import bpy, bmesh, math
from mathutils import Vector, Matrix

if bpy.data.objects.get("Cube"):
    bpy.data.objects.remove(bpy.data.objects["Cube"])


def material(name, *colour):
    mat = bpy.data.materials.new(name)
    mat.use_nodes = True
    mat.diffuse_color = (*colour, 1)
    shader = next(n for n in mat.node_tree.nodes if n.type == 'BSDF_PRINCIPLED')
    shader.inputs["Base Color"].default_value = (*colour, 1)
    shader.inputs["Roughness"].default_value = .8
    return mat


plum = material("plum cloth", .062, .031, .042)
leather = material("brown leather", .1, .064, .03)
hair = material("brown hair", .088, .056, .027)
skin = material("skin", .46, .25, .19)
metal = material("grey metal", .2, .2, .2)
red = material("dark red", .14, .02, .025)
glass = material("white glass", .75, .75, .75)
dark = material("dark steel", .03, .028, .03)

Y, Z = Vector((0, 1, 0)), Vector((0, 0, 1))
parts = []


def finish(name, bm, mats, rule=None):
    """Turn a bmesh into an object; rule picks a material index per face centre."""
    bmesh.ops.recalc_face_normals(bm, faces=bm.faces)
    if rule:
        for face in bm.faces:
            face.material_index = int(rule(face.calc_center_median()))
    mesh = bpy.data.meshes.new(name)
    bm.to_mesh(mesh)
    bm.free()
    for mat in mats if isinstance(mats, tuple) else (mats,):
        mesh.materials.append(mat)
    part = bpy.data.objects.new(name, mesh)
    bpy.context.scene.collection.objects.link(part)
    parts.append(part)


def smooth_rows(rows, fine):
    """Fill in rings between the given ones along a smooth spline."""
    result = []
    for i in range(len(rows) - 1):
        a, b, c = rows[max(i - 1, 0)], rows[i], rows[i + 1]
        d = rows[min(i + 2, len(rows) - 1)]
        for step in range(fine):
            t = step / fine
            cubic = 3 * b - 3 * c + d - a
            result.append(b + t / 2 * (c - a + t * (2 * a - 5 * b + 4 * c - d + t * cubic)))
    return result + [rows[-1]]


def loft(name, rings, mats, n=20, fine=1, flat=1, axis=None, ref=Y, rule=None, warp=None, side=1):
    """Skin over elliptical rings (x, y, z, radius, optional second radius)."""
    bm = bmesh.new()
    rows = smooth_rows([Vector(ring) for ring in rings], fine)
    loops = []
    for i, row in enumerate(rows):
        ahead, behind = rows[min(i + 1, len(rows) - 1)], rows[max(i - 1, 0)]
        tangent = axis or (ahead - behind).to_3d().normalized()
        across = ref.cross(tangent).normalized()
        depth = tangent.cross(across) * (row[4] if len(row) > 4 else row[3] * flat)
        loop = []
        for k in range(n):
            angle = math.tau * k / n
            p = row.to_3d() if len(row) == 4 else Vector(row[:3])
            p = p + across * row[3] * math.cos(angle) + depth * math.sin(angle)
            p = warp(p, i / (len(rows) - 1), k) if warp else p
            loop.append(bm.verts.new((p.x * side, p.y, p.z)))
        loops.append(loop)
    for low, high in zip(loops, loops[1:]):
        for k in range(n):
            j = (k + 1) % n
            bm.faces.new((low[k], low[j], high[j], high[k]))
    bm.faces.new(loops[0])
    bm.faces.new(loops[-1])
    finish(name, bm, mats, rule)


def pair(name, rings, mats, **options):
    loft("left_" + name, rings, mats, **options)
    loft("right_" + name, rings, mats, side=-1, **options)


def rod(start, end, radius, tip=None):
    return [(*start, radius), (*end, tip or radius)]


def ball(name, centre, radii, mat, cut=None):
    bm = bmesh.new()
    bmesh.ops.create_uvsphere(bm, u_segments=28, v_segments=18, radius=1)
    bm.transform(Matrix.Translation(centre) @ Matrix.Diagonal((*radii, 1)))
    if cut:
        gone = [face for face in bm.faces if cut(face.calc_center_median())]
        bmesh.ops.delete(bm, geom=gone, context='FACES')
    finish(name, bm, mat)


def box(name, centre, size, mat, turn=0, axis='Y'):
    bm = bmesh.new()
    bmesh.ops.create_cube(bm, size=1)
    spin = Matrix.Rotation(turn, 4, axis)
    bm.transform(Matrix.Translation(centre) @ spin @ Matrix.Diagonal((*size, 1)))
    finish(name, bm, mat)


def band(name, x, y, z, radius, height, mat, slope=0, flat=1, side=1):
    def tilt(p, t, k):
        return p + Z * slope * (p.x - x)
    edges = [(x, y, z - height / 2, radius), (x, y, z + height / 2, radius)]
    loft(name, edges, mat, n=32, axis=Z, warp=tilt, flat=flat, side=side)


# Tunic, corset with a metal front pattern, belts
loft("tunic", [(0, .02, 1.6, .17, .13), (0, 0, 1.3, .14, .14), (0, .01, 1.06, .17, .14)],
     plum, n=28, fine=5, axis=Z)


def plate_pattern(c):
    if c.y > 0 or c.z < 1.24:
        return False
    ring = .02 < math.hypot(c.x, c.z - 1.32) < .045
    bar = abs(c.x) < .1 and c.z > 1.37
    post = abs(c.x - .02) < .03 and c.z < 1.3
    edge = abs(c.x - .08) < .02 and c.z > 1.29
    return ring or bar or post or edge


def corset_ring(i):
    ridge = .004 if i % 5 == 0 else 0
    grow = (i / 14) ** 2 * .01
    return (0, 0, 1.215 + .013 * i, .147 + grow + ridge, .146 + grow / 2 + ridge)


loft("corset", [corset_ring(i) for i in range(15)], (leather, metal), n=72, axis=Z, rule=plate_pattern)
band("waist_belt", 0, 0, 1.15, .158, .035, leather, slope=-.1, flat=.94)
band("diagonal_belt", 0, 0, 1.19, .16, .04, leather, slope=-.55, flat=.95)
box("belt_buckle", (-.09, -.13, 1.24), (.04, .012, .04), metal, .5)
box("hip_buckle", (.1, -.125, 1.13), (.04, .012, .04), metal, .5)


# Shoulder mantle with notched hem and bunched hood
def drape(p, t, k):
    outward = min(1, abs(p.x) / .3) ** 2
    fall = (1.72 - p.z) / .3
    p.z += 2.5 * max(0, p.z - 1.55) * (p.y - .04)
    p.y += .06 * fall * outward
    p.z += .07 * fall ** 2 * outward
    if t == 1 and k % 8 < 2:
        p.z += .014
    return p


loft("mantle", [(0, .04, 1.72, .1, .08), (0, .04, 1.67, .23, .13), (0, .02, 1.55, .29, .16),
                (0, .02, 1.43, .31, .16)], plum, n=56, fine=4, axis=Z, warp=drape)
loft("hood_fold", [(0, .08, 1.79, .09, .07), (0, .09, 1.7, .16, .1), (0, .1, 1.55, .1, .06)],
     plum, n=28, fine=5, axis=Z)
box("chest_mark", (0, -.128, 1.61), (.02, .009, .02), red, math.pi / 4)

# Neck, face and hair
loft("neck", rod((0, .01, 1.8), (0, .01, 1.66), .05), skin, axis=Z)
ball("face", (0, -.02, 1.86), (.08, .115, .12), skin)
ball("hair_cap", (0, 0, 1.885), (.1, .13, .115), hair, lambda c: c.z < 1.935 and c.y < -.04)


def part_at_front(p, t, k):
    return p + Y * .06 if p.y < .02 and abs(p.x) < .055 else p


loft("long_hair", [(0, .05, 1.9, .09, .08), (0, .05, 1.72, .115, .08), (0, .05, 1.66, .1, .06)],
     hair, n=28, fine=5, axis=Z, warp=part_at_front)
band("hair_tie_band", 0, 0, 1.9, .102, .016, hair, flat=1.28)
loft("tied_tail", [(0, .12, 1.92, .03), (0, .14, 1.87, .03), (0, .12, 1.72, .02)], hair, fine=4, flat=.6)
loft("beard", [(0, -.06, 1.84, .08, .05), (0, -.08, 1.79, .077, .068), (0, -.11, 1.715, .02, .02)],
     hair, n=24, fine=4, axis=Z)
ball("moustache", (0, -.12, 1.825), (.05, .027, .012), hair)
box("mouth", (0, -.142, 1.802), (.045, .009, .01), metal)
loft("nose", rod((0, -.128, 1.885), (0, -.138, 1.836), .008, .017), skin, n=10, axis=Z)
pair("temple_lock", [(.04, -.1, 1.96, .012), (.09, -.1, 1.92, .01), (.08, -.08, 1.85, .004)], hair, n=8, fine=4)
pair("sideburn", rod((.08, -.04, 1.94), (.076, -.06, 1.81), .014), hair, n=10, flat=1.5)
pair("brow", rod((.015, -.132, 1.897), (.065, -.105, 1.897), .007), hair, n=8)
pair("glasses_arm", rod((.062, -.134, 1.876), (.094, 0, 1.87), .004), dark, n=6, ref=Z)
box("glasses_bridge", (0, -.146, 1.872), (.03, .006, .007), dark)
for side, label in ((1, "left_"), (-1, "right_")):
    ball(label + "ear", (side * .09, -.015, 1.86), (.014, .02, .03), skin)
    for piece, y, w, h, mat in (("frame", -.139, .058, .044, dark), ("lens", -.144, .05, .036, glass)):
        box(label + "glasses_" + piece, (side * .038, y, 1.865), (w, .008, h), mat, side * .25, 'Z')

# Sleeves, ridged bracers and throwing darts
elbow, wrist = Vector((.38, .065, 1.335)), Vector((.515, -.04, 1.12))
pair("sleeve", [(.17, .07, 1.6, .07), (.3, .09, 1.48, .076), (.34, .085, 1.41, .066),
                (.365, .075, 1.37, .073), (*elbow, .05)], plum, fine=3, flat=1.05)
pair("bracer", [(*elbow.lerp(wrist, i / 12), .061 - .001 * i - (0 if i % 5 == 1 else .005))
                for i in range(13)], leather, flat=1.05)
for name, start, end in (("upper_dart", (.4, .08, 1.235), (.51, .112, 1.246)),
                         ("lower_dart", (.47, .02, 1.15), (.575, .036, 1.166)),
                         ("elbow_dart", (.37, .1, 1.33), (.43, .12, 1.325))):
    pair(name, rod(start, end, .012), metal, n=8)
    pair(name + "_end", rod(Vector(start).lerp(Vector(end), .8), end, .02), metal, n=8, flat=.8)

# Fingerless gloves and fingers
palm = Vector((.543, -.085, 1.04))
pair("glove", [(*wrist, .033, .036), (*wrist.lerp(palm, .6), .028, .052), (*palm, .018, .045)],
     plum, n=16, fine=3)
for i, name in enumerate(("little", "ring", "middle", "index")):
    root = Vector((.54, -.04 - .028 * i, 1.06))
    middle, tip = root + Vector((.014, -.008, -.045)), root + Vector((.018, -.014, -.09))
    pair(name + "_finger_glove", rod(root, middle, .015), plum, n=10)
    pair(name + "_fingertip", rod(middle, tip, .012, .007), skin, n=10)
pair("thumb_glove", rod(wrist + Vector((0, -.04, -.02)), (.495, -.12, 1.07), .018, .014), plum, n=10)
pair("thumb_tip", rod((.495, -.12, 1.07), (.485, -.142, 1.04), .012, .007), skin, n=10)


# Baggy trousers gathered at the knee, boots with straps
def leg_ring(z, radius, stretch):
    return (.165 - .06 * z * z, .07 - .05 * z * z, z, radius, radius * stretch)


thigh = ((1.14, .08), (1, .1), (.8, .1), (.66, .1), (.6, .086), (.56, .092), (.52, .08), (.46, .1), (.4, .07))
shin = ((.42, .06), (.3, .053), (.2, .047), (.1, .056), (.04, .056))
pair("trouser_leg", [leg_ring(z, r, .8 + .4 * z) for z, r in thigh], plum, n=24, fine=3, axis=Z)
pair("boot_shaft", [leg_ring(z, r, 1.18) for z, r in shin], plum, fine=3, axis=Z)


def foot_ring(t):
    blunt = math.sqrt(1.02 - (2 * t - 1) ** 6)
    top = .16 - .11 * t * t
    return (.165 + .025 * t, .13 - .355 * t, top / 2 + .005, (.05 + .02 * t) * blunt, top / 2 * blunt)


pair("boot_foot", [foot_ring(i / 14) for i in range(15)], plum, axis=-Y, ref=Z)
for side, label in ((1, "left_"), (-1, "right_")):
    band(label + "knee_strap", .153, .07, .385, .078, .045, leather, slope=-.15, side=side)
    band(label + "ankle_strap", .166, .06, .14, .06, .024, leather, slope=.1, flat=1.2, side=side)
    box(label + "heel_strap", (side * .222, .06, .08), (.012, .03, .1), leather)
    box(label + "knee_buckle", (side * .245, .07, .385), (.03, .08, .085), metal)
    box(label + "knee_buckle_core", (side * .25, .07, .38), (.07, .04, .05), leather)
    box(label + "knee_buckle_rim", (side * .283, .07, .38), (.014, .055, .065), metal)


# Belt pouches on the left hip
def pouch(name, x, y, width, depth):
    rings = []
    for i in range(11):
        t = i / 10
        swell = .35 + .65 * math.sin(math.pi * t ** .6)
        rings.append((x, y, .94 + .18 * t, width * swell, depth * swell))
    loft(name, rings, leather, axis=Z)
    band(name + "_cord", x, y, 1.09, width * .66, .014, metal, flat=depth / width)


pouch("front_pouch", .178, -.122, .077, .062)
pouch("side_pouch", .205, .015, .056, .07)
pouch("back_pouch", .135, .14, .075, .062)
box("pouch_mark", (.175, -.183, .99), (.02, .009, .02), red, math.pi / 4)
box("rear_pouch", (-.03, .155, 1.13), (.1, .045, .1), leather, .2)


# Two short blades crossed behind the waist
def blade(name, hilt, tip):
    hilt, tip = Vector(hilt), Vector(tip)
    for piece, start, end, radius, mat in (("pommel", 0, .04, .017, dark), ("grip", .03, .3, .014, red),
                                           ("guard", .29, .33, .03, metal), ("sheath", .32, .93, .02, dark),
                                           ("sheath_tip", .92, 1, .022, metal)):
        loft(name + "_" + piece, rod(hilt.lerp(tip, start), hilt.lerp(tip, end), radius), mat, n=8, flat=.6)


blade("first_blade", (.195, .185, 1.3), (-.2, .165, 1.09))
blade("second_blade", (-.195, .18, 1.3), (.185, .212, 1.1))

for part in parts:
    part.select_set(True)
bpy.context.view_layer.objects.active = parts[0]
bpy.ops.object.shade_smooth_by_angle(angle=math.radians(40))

• • • •

• _TASK PROMPT_
Word for word, restate the lines of the data above that fall between the line holding "if t == 1 and" and the line holding "# Neck, face and hair", inclusive, and no other lines.

• _RESULT OF THE TASK_
    if t == 1 and k % 8 < 2:
        p.z += .014
    return p


loft("mantle", [(0, .04, 1.72, .1, .08), (0, .04, 1.67, .23, .13), (0, .02, 1.55, .29, .16),
                (0, .02, 1.43, .31, .16)], plum, n=56, fine=4, axis=Z, warp=drape)
loft("hood_fold", [(0, .08, 1.79, .09, .07), (0, .09, 1.7, .16, .1), (0, .1, 1.55, .1, .06)],
     plum, n=28, fine=5, axis=Z)
box("chest_mark", (0, -.128, 1.61), (.02, .009, .02), red, math.pi / 4)

# Neck, face and hair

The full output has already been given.